Seven-round Redskins mock draft—I think that most Redskins fans would be happy with this mock. Well, I’ll say some Redskins fans, most is a pretty strong word in this case. 

Is the draft pool deep enough for the Redskins to trade back? There is plenty of talk about the Redskins trading down in the first round to recoup the third-round pick they gave up in the Alex Smith trade. But they need to be careful. Many consider the draft to be top heavy and they may lose their chance to pick up an impact player if they trade back too far. The question then becomes one of quality vs. quantity. 

Three questions as offseason workouts get underway—There will be plenty more questions that we can ask about this team. But we don’t really know what to ask before the draft, particularly when it comes to the defensive line and running back. One the personnel settle into place we will know what we don’t know. 

Tweet of the week

On Chris Cooley’s thought that the Redskins might try to trade back and get Da’Ron Payne in the draft and the use the assets obtained to move up to get Derrius Guice. 

This is related to the questions about trading back. On paper it looks like a good idea, assuming the Redskins want Payne. We’re pretty sure they would like to have Guice but we haven’t heard as much about the Alabama defensive lineman. 

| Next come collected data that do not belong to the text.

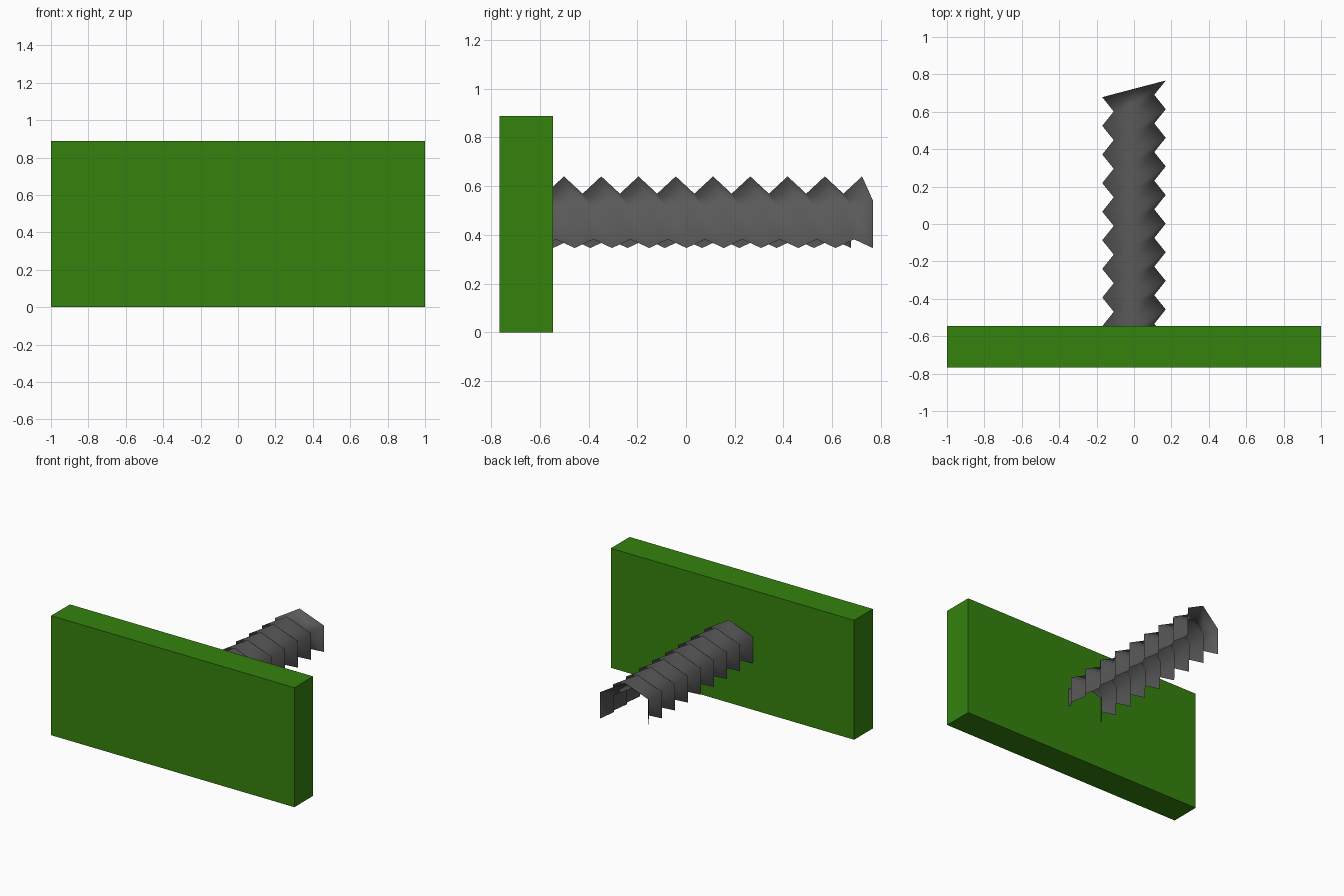
import bpy, bmesh, math

if "Cube" in bpy.data.objects:
    bpy.data.objects.remove(bpy.data.objects["Cube"])


def material(name, rgb):
    m = bpy.data.materials.new(name)
    m.diffuse_color = (*rgb, 1)
    m.use_nodes = True
    m.node_tree.nodes["Principled BSDF"].inputs["Base Color"].default_value = m.diffuse_color
    return m


def make_object(name, bm, mat):
    bmesh.ops.recalc_face_normals(bm, faces=bm.faces)
    mesh = bpy.data.meshes.new(name)
    bm.to_mesh(mesh)
    bm.free()
    mesh.materials.append(mat)
    ob = bpy.data.objects.new(name, mesh)
    bpy.context.collection.objects.link(ob)
    return ob


green = material("green", (0.035, 0.225, 0.004))
grey = material("dark grey", (0.1, 0.1, 0.1))

# Green wall plate
bm = bmesh.new()
bmesh.ops.create_cube(bm, size=1)
bmesh.ops.scale(bm, vec=(2, 0.22, 0.888), verts=bm.verts)
bmesh.ops.translate(bm, vec=(0, -0.656, 0.444), verts=bm.verts)
make_object("wall_plate", bm, green)

# Threaded shaft: open-bottomed hexagonal sheet, zigzagging between two radii
OUTER, INNER, AXIS_Z = 0.196, 0.125, 0.444
PITCH, TURNS, START_Y = 0.153, 9, -0.699
ANGLES = (-150, 150, 90, 30, -30)        # left wall, ridge, right wall
LEADS = (0, 0, 0.045, 0.089, 0.089)      # thread advance across the section

bm = bmesh.new()
rings = []
for i in range(TURNS * 2 + 1):
    r = INNER if i % 2 else OUTER
    rings.append([bm.verts.new((r * math.cos(math.radians(a)),
                                START_Y + i * PITCH / 2 + lead,
                                AXIS_Z + r * math.sin(math.radians(a))))
                  for a, lead in zip(ANGLES, LEADS)])
for lo, hi in zip(rings, rings[1:]):
    for j in range(len(ANGLES) - 1):
        bm.faces.new((lo[j], hi[j], hi[j + 1], lo[j + 1]))
shaft = make_object("threaded_shaft", bm, grey)
# make the sheet face outwards, then shade it smooth
if max(shaft.data.polygons, key=lambda p: p.center.z).normal.z < 0:
    shaft.data.flip_normals()
for p in shaft.data.polygons:
    p.use_smooth = True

I had many reply that Guice won’t be there in the second round. It’s possible, perhaps even likely, but you just don’t know. There was zero chance that Jonathan Allen would be there at No. 17 last year, right? 

Stay up to date on the Redskins. Rich Tandler covers the team 365 days a year. Like his Facebook page, Facebook.com/TandlerNBCS and follow him on Twitter  @TandlerNBCS.

Timeline  

Days until:

—OTAs start (5/22) 31
—Training camp starts (7/26) 96
—2018 NFL season starts (9/9) 141

In case you missed it